This was a year for some very elaborate Remembrance Day observances. Around here, there were horses and a huge collection of service people. It was the biggest one that I can recall.
It was a first for Susan Bruyns in her new school. In the post, she describes how the event played out at Sir Arthur Currie.
Despite the observances, it’s important to remember the message. Susan captures it so well in the post.
We honour those who lost their lives in battles, who never had the chance to return to their children. We honour those who are currently fighting battles, who pray each day that they will be able to return to their children. But more importantly we focus on Peace in the hopes that our children will never know the pain of loss of a parent as a result of war.
This reinforces the importance that we continue to remember in our communities and in our schools.
Taking notes on computer has always been a challenge for me. I think I’ve tried them all – Evernote, Notes, Text Edit, and I’m currently revisiting OneNote.
I look forward to posts from Cal Armstrong about some tip for using OneNote that I might possibly use. He takes the concept past the simple Post-It note sticker of years gone past, to be sure.
In this post, she takes about putting Web Content into OneNote using not one but three different approaches.
- OneNote Web Clipper
- Microsoft Edge browser
I like the flexibility that his approaches shows and will be trying these out to see if they somehow are the silver bullet for note taking that meets my needs.
I felt a little bit like I was baited and switched in this post from Terry Greene. He started out talking about the Open Faculty Patchbook.
It’s an open, online book where post-secondary instructors reflect on their practice. I rather enjoyed reading the content. The “Sheets Ain’t Cheats” story was a great description of me as a brand new teacher. So many hours wasted memorizing lessons so that I could come across as educated and knowledgeable in front of the class without referring to notes.
I’ll bet that you find a story or two in there that describes your professional life. I enjoyed it and was really impressed with the design and accessibility. Then, I remembered that I had just been distracted by a click in the first paragraph and went back to the original post. I was just so impressed by educators that were showing their openness in reflecting on their practice.
But, back to the post, Terry had changed the lay of the land. He wanted more – he was more interested in learning how students thought they learned, not about teachers thinking about how they teach.
Let’s be truthful. The answer is clearly no. Do we even know who “all the stakeholders” are? Jennifer Casa-Todd uses this inquiry as an opportunity to respond and shares it in this post.
I was hoping you could help direct me. I have small children in preschool and the school uses social media for their marketing purposes. While a highly effective marketing strategy, I’m concerned with their lack of guidelines, considering small children are involved. Do you have any resources you could direct me to which would help highlight do’s and don’ts in using social media as an advertising technique in schools?

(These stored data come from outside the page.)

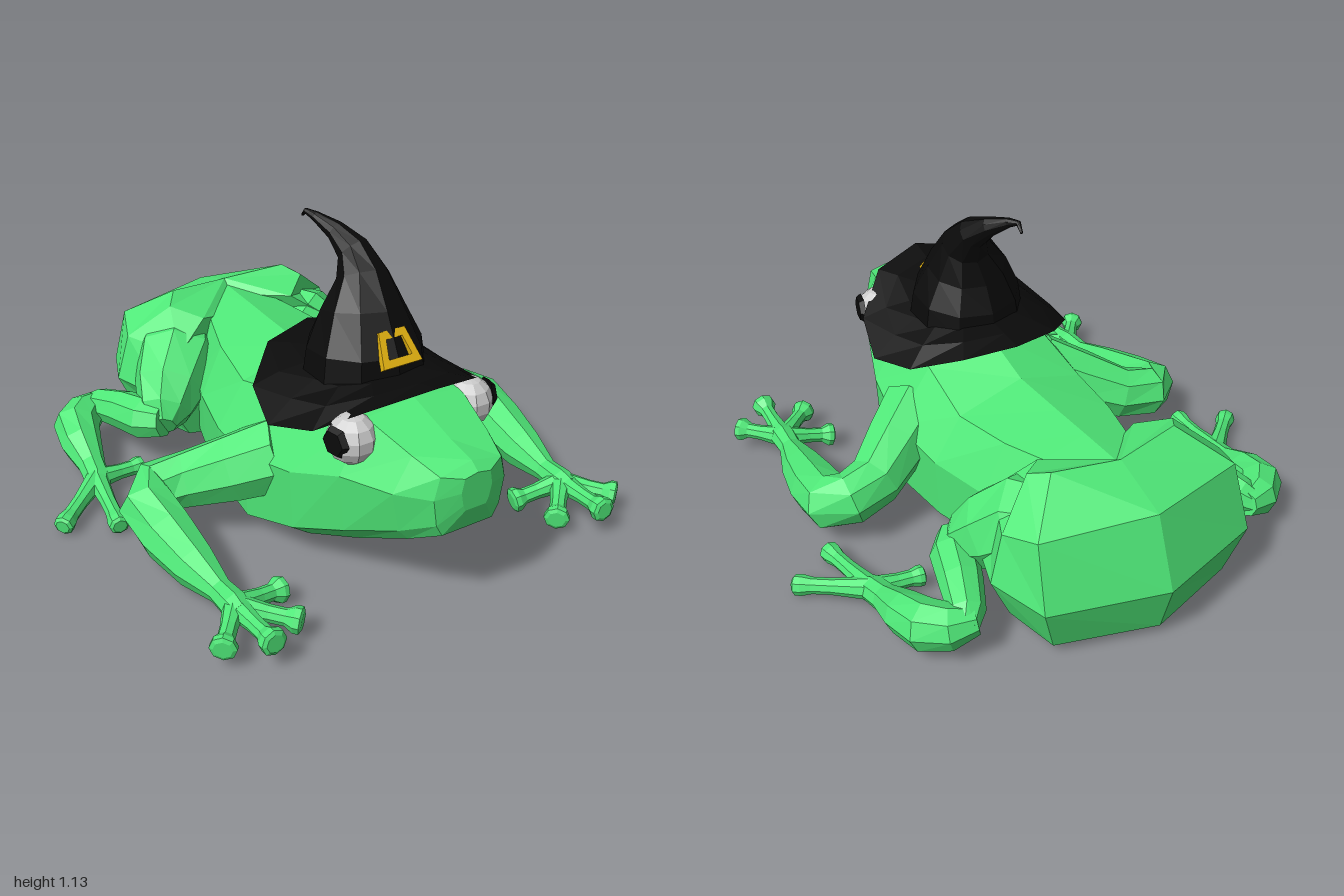
import * as THREE from 'three';
import { mergeGeometries } from 'three/addons/utils/BufferGeometryUtils.js';

const V = (x, y, z) => new THREE.Vector3(x, y, z);
const mat = (color, side = THREE.FrontSide) =>
  new THREE.MeshStandardMaterial({ color, flatShading: true, side });

// Skin between closed rings of equal length, with flat end caps
function loft(rings) {
  const n = rings[0].length, pos = [], idx = [];
  rings.forEach(r => r.forEach(p => pos.push(p.x, p.y, p.z)));
  for (let k = 0; k < rings.length - 1; k++) {
    for (let i = 0; i < n; i++) {
      const a = k * n + i, b = k * n + (i + 1) % n;
      idx.push(a, b, a + n, b, b + n, a + n);
    }
  }
  const last = (rings.length - 1) * n;
  for (let i = 1; i < n - 1; i++) {
    idx.push(0, i + 1, i, last, last + i, last + i + 1);
  }
  const g = new THREE.BufferGeometry();
  g.setAttribute('position', new THREE.Float32BufferAttribute(pos, 3));
  g.setIndex(idx);
  g.computeVertexNormals();
  return g;
}

// Ring from a half outline whose first and last points lie on x = 0
function mirrorRing(half) {
  const inner = half.slice(1, -1);
  return [half[0], ...inner.map(p => V(-p.x, p.y, p.z)), half[half.length - 1], ...inner.reverse()];
}

// Limb along points [x, y, z, radius]; s = -1 mirrors it
function limb(points, s = 1, sides = 8, ref = V(0, 1, 0)) {
  const c = points.map(p => V(p[0] * s, p[1], p[2]));
  return loft(c.map((p, i) => {
    const t = c[Math.min(i + 1, c.length - 1)].clone().sub(c[Math.max(i - 1, 0)]).normalize();
    const u = ref.clone().cross(t).normalize(), v = t.clone().cross(u);
    return Array.from({ length: sides }, (_, k) => {
      const a = (k / sides) * Math.PI * 2, r = points[i][3];
      return p.clone().addScaledVector(u, Math.cos(a) * r).addScaledVector(v, Math.sin(a) * r);
    });
  }));
}

// Toe that narrows, then widens into a rounded pad
function toe(from, to, s, pad) {
  const at = (t, r) => [0, 1, 2].map(i => from[i] + (to[i] - from[i]) * t).concat(r);
  return limb([at(0, 0.042), at(0.5, 0.03), at(0.75, 0.03), at(0.88, pad), at(0.97, pad), at(1, pad * 0.7)], s);
}

export function createModel() {
  const group = new THREE.Group();
  const green = mat(0x4fe878), black = mat(0x0a0a0a), blackThin = mat(0x0a0a0a, THREE.DoubleSide);
  const add = (name, geometry, material) => {
    const m = new THREE.Mesh(geometry, material);
    m.name = name;
    group.add(m);
    return m;
  };

  // Head and torso: z, top, three half-width corners, flat bottom
  const sections = [
    [-0.7, 0.56, 0.08, 0.54, 0.2, 0.3, 0.2, 0.08, 0.04],
    [-0.47, 0.555, 0.17, 0.51, 0.25, 0.3, 0.25, 0.07, 0.025],
    [-0.3, 0.55, 0.22, 0.49, 0.31, 0.3, 0.3, 0.07, 0.015],
    [-0.05, 0.545, 0.26, 0.47, 0.37, 0.3, 0.36, 0.06, 0.01],
    [0.2, 0.62, 0.25, 0.54, 0.4, 0.33, 0.39, 0.07, 0.02],
    [0.45, 0.67, 0.2, 0.63, 0.36, 0.38, 0.35, 0.15, 0.1],
    [0.65, 0.66, 0.19, 0.64, 0.29, 0.45, 0.27, 0.23, 0.18],
    [0.85, 0.605, 0.15, 0.59, 0.22, 0.47, 0.19, 0.32, 0.275],
    [0.96, 0.585, 0.12, 0.56, 0.14, 0.48, 0.125, 0.38, 0.335],
    [0.995, 0.56, 0.05, 0.55, 0.06, 0.5, 0.05, 0.45, 0.43],
  ];
  add('body', loft(sections.map(([z, t, a, b, c, d, e, f, bot]) => mirrorRing(
    [V(0, t, z), V(a, b, z), V(c, d, z), V(e, f, z), V(e * 0.8, bot, z), V(0, bot, z)]))), green);

  // Hindquarters, stacked outlines from belly to back
  const hips = [
    [[0, 0.05, -0.95], [0.36, 0.05, -0.84], [0.42, 0.08, -0.66], [0.3, 0.05, -0.45], [0, 0.04, -0.38]],
    [[0, 0.24, -1], [0.42, 0.24, -0.88], [0.5, 0.26, -0.67], [0.42, 0.26, -0.42], [0, 0.28, -0.38]],
    [[0, 0.5, -0.9], [0.4, 0.48, -0.8], [0.45, 0.44, -0.66], [0.34, 0.43, -0.42], [0, 0.48, -0.55]],
    [[0, 0.58, -0.68], [0.25, 0.6, -0.64], [0.3, 0.57, -0.57], [0.2, 0.53, -0.48], [0, 0.53, -0.62]],
  ];
  add('hindquarters', loft(hips.map(r => mirrorRing(r.map(p => V(...p))))), green);

  for (const [side, s] of [['left', 1], ['right', -1]]) {
    // Front leg and hand
    add(side + 'FrontLeg', limb([
      [0.28, 0.33, 0.26, 0.14], [0.42, 0.27, 0.17, 0.125], [0.56, 0.215, 0.075, 0.105], [0.67, 0.2, 0.045, 0.1],
      [0.73, 0.17, 0.1, 0.105], [0.725, 0.135, 0.25, 0.1], [0.71, 0.11, 0.42, 0.08],
      [0.695, 0.1, 0.57, 0.045], [0.69, 0.1, 0.66, 0.05], [0.69, 0.1, 0.71, 0.04],
    ], s), green);
    const fingers = [[0.49, 0.06, 0.62], [0.53, 0.08, 0.82], [0.68, 0.115, 0.905], [0.82, 0.09, 0.82]];
    add(side + 'FrontToes', mergeGeometries(
      fingers.map(f => toe([0.69, 0.1, 0.66], f, s, 0.046))), green);

    // Thigh folded forward to the knee
    add(side + 'Thigh', limb([
      [0.22, 0.38, -0.66, 0.14], [0.29, 0.35, -0.54, 0.17], [0.37, 0.28, -0.455, 0.145],
      [0.43, 0.22, -0.39, 0.105], [0.46, 0.19, -0.34, 0.05],
    ], s), green);
    // Shin running back to the heel, then the foot running forward
    add(side + 'Shin', limb([
      [0.45, 0.21, -0.35, 0.07], [0.5, 0.2, -0.42, 0.085], [0.54, 0.19, -0.54, 0.078],
      [0.585, 0.17, -0.66, 0.065], [0.62, 0.15, -0.71, 0.045],
    ], s), green);
    add(side + 'HindFoot', limb([
      [0.57, 0.16, -0.7, 0.05], [0.65, 0.145, -0.67, 0.08], [0.715, 0.135, -0.61, 0.09],
      [0.74, 0.115, -0.5, 0.078], [0.75, 0.085, -0.38, 0.052], [0.76, 0.07, -0.3, 0.05], [0.78, 0.06, -0.25, 0.04],
    ], s), green);
    const toes = [[0.57, 0.06, -0.32], [0.8, 0.045, -0.005], [0.98, 0.045, -0.11]];
    add(side + 'HindToes', mergeGeometries(
      toes.map(t => toe([0.765, 0.075, -0.3], t, s, 0.038))), green);

    // Eye tucked under the brim, with a dark pupil facing outward
    const eye = new THREE.SphereGeometry(0.088, 10, 7);
    eye.translate(0.235 * s, 0.575, 0.64);
    add(side + 'Eye', eye, mat(0xcccccc));
    const pupil = new THREE.CylinderGeometry(0.045, 0.058, 0.02, 6);
    pupil.rotateZ(-Math.PI / 2 * s);
    pupil.rotateY(-0.2 * s);
    pupil.translate(0.312 * s, 0.588, 0.655);
    add(side + 'Pupil', pupil, black);
  }

  // Hat brim: raised in front, drooping at the sides
  const brim = new THREE.RingGeometry(0.12, 0.395, 12, 3);
  brim.rotateX(-Math.PI / 2);
  const p = brim.attributes.position;
  for (let i = 0; i < p.count; i++) {
    const x = Math.abs(p.getX(i)) / 0.395, z = p.getZ(i) / 0.395;
    p.setY(i, 0.69 + (z > 0 ? 0.055 : -0.02) * z * z - 0.155 * x ** 2.5);
  }
  brim.translate(0, 0, 0.37);
  brim.computeVertexNormals();
  add('hatBrim', brim, blackThin);

  // Bent pointed crown
  add('hatCrown', limb([
    [0, 0.64, 0.355, 0.22], [0, 0.74, 0.352, 0.205], [0.005, 0.86, 0.332, 0.15], [0.025, 0.96, 0.295, 0.092],
    [0.025, 1.03, 0.235, 0.06], [0, 1.08, 0.16, 0.036], [-0.035, 1.115, 0.09, 0.018],
    [-0.05, 1.125, 0.05, 0.01], [-0.045, 1.1, 0.02, 0.005],
  ], 1, 10, V(1, 0, 0)), black);

  // Brown lining under the brim
  const lining = new THREE.CylinderGeometry(0.19, 0.19, 0.07, 12);
  lining.translate(0, 0.655, 0.37);
  add('hatLining', lining, mat(0x4a2412));

  // Trapezoid buckle frame leaning against the crown
  const trapezoid = (wBottom, wTop, h) =>
    [[-wBottom, -h], [wBottom, -h], [wTop, h], [-wTop, h]].map(q => new THREE.Vector2(...q));
  const frame = new THREE.Shape(trapezoid(0.077, 0.052, 0.062));
  frame.holes.push(new THREE.Path(trapezoid(0.046, 0.032, 0.034).reverse()));
  const buckle = add('hatBuckle',
    new THREE.ExtrudeGeometry(frame, { depth: 0.025, bevelEnabled: false }), mat(0xe0b010));
  buckle.position.set(0.005, 0.78, 0.52);
  buckle.rotation.x = -0.65;

  return group;
}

Follow any school or teacher or district that uses social media for this purpose and look at it critically and you might want to answer that yourself based upon your observations.
Read the post to see how Jennifer responds. Do you agree?
Speaking of Jennifer, she was the first “Featured Blogger” on the new ECOO website. You can find more about her and what she considers her top five blog posts here.
I hope that you stuck with me as I looked at these very powerful blog posts. There’s always something going on with Ontario Edubloggers.
Please take the time to click through and read the original posts in their entirety and drop a comment or two. These authors will appreciate it.
And, make sure that you follow these authors on Twitter.
If you can, join Stephen Hurley and me on voicEd Radio on Wednesday mornings or repeated through the week where we use some of these posts as a launching point for discussions.